Data for processing:
..............................

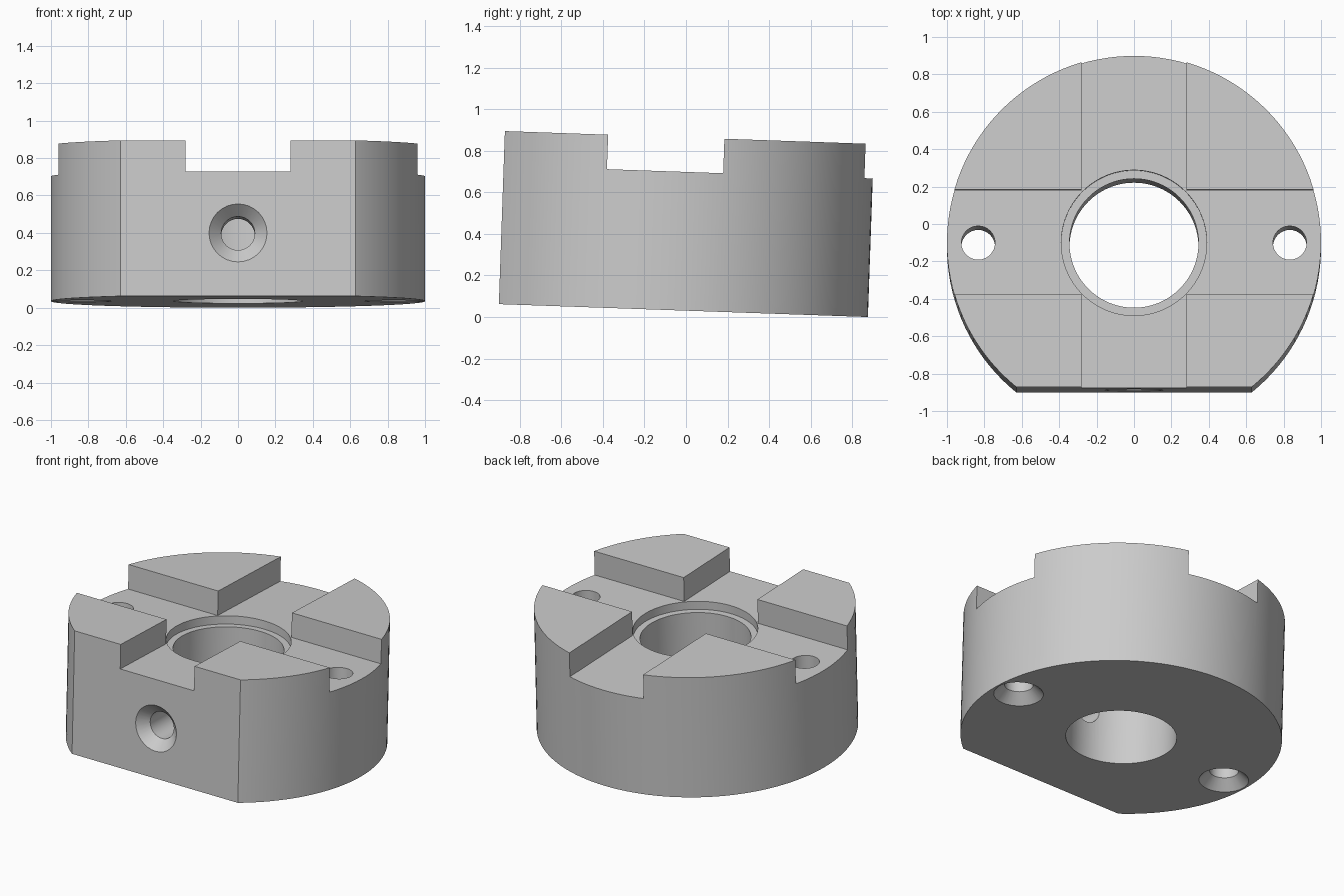
import bpy, bmesh, math
from mathutils import Matrix

if "Cube" in bpy.data.objects:
    bpy.data.objects.remove(bpy.data.objects["Cube"])

H = 0.833       # full height
FLOOR = 0.667   # slot floor height
FLAT = 0.777    # distance from axis to the front flat
SLOT = 0.28     # slot half width
TILT = math.radians(2)


def make_object(name, bm):
    bmesh.ops.recalc_face_normals(bm, faces=bm.faces)
    mesh = bpy.data.meshes.new(name)
    bm.to_mesh(mesh)
    bm.free()
    ob = bpy.data.objects.new(name, mesh)
    bpy.context.collection.objects.link(ob)
    return ob


def turned(name, profile, sides, matrix=Matrix()):
    """Closed solid turned around z from (radius, height) points."""
    bm = bmesh.new()
    rings = [[bm.verts.new((r * math.cos(math.tau * i / sides),
                            r * math.sin(math.tau * i / sides), z))
              for i in range(sides)] for r, z in profile]
    for a, b in zip(rings, rings[1:]):
        for i in range(sides):
            j = (i + 1) % sides
            bm.faces.new((a[i], a[j], b[j], b[i]))
    bm.faces.new(rings[0])
    bm.faces.new(rings[-1])
    bm.transform(matrix)
    return make_object(name, bm)


def prism(name, outline, z0, z1):
    bm = bmesh.new()
    face = bm.faces.new([bm.verts.new((x, y, z0)) for x, y in outline])
    top = bmesh.ops.extrude_face_region(bm, geom=[face])["geom"]
    bmesh.ops.translate(bm, vec=(0, 0, z1 - z0),
                        verts=[v for v in top if isinstance(v, bmesh.types.BMVert)])
    return make_object(name, bm)


# Round body
body = turned("collar_body", [(1, 0), (1, H)], 128)

# Front flat
cutters = [prism("flat_cutter", [(-2, -2), (2, -2), (2, -FLAT), (-2, -FLAT)], -1, 2)]

# Crossed slots in the top
s, L = SLOT, 1.5
cross = [(s, s), (s, L), (-s, L), (-s, s), (-L, s), (-L, -s),
         (-s, -s), (-s, -L), (s, -L), (s, -s), (L, -s), (L, s)]
cutters.append(prism("slot_cutter", cross, FLOOR, 1.2))

# Central bore with shallow counterbore
cutters.append(turned("bore_cutter", [(0.345, -0.2), (0.345, FLOOR - 0.056),
                                      (0.389, FLOOR - 0.056), (0.389, 1.1)], 96))


# Countersunk screw holes: two from below, one from the front flat
def screw_profile(depth):
    return [(0.175, -0.02), (0.09, 0.065), (0.09, depth)]


for side in (-1, 1):
    cutters.append(turned("screw_hole_cutter", screw_profile(1.0), 32,
                          Matrix.Translation((side * 0.833, 0, 0))))
cutters.append(turned("front_hole_cutter", screw_profile(0.65), 32,
                      Matrix.Translation((0, -FLAT, 0.338))
                      @ Matrix.Rotation(math.radians(-90), 4, 'X')))

# Cut everything out of the body, then discard the cutters
bpy.context.view_layer.objects.active = body
body.select_set(True)
for c in cutters:
    c.hide_render = True
    mod = body.modifiers.new(c.name, 'BOOLEAN')
    mod.operation = 'DIFFERENCE'
    mod.solver = 'EXACT'
    mod.object = c
    bpy.ops.object.modifier_apply(modifier=mod.name)
for c in cutters:
    bpy.data.objects.remove(c, do_unlink=True)

bpy.ops.object.shade_smooth_by_angle(angle=math.radians(25))

# Slight backward lean of the whole part, resting on its rear edge
body.rotation_euler = (-TILT, 0, 0)
body.location = (0, -0.124, math.sin(TILT))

..............................

Exercise directions:
Write out each line above with the word "name".

The completed task:
def make_object(name, bm):
    mesh = bpy.data.meshes.new(name)
    ob = bpy.data.objects.new(name, mesh)
def turned(name, profile, sides, matrix=Matrix()):
    return make_object(name, bm)
def prism(name, outline, z0, z1):
    return make_object(name, bm)
    mod = body.modifiers.new(c.name, 'BOOLEAN')
    bpy.ops.object.modifier_apply(modifier=mod.name)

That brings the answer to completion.